In Burnside v. Nebraska, 346 F.2d 88 (8th Cir. 1965), a full evidentiary hearing on relator's petition for habeas corpus had been held in the Federal District Court before the effective date of the Nebraska statute, considered in Dabney v. Sigler, supra, providing a postconviction remedy "co-extension with federal habeas corpus." 346 F.2d at 89. Even though an adequate state remedy was thus available where none had been available before, the Court of Appeals concluded that because a full evidentiary hearing had already been held in the District Court "it would be a waste of judicial time to require the Nebraska courts to re-cover the same ground" in the state courts. 346 F.2d at 89. Hence, the Court proceeded to consider the merits of the petition.
It should be recognized that the result in Payton v. Texas, supra, and Dabney v. Sigler, supra, has been criticized for wasting judicial resources and unfairly postponing relief for the habeas applicant.
In the present case, however, there has not yet been a substantial investment of Federal judicial resources in the consideration of relator's petition; further, if relator's petition is promptly considered by Pennsylvania state courts, he will in no way be prejudiced, nor will consideration of his claim be unfairly delayed. Without holding that 28 U.S.C. § 2254
compels this Court to decline to exercise its jurisdiction for failure to exhaust state remedies, I conclude that dismissal of the present application without prejudice will favor the interest of comity with state courts, without causing a significant sacrifice of judicial economy, or unfairly delaying consideration of petitioner's claim on the merits.
B. STATE RESPONSIBILITY FOR THE DEVELOPMENT AND INTERPRETATION OF CONSTITUTIONAL DOCTRINE.
Another consideration of comity with state courts also supports the dismissal of the present application without prejudice. Constitutional doctrine concerning the appointment and adequacy of counsel for criminal defendants, and also concerning the right to the confrontation of witnesses has undergone important changes, both in principle and in spirit, since the initial decision on relator's application in 1943.

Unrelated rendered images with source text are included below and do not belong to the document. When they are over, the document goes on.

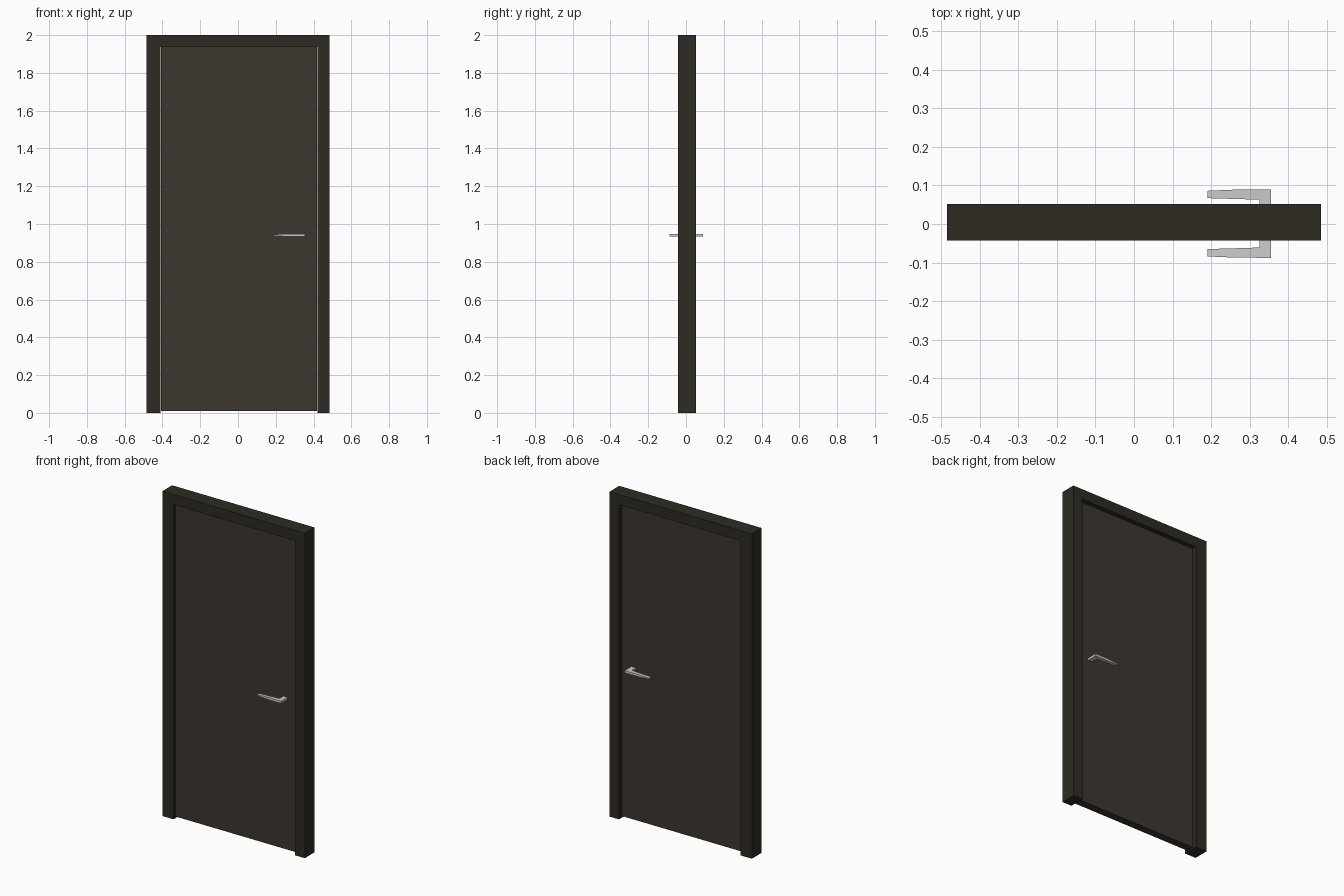
import bpy, bmesh

if "Cube" in bpy.data.objects:
    bpy.data.objects.remove(bpy.data.objects["Cube"])


def material(name, rgb):
    m = bpy.data.materials.new(name)
    m.diffuse_color = (*rgb, 1)
    m.use_nodes = True
    m.node_tree.nodes["Principled BSDF"].inputs["Base Color"].default_value = m.diffuse_color
    return m


def add_object(name, bm, mat=None):
    bmesh.ops.recalc_face_normals(bm, faces=bm.faces)
    mesh = bpy.data.meshes.new(name)
    bm.to_mesh(mesh)
    bm.free()
    obj = bpy.data.objects.new(name, mesh)
    bpy.context.collection.objects.link(obj)
    if mat:
        mesh.materials.append(mat)
    return obj


def extrude_outline(points, offset):
    """Closed outline of 3D points, extruded into a solid along offset."""
    bm = bmesh.new()
    face = bm.faces.new([bm.verts.new(p) for p in points])
    ext = bmesh.ops.extrude_face_region(bm, geom=[face], use_keep_orig=True)
    verts = [g for g in ext["geom"] if isinstance(g, bmesh.types.BMVert)]
    bmesh.ops.translate(bm, verts=verts, vec=offset)
    return bm


frame_mat = material("dark_frame", (0.026, 0.024, 0.016))
door_mat = material("dark_wood", (0.045, 0.037, 0.028))

LEFT, RIGHT, TOP = -0.409, 0.420, 1.937   # frame opening
HALF, HEIGHT = 0.485, 2.0

# Frame: two jambs and header as one U-shaped profile
u_shape = [(-HALF, 0), (LEFT, 0), (LEFT, TOP), (RIGHT, TOP),
           (RIGHT, 0), (HALF, 0), (HALF, HEIGHT), (-HALF, HEIGHT)]
add_object("door_frame",
           extrude_outline([(x, -0.043, z) for x, z in u_shape], (0, 0.095, 0)),
           frame_mat)

# Door leaf: recessed slab, slightly clear of the floor
gap = 0.001
leaf = [(LEFT + gap, 0.01), (RIGHT - gap, 0.01),
        (RIGHT - gap, TOP - gap), (LEFT + gap, TOP - gap)]
add_object("door_leaf",
           extrude_outline([(x, -0.024, z) for x, z in leaf], (0, 0.048, 0)),
           door_mat)

# Lever handles: L-shaped plan, thinning towards the tip, one per side
HANDLE_Z, THICK = 0.941, 0.014
lever = [(0.325, 0.02), (0.355, 0.02), (0.355, 0.0885), (0.325, 0.0885),
         (0.262, 0.088), (0.19, 0.085), (0.19, 0.066), (0.325, 0.062)]
for name, side in (("front_handle", -1), ("back_handle", 1)):
    pts = [(x, side * y + 0.001, HANDLE_Z - THICK / 2) for x, y in lever]
    bm = extrude_outline(pts, (0, 0, THICK))
    for v in bm.verts:
        if v.co.x < 0.2:
            v.co.z = HANDLE_Z + (v.co.z - HANDLE_Z) * 0.5
    add_object(name, bm)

State courts share an equal responsibility with federal courts for the development and evaluation of doctrine relating to the protection of Federal Constitutional guarantees. The state courts of Pennsylvania, therefore, should have the first opportunity to consider the constitutional claims of petitioner in light of the intervening developments in constitutional law since 1943. Brown v. New Jersey, 395 F.2d 917, 920 (3rd Cir. 1968), accord : In re Whittington, 391 U.S. 341, 88 S. Ct. 1507, 20 L. Ed. 2d 625 (1968).
For the foregoing reasons an Order dismissing relator's petition without prejudice will be entered.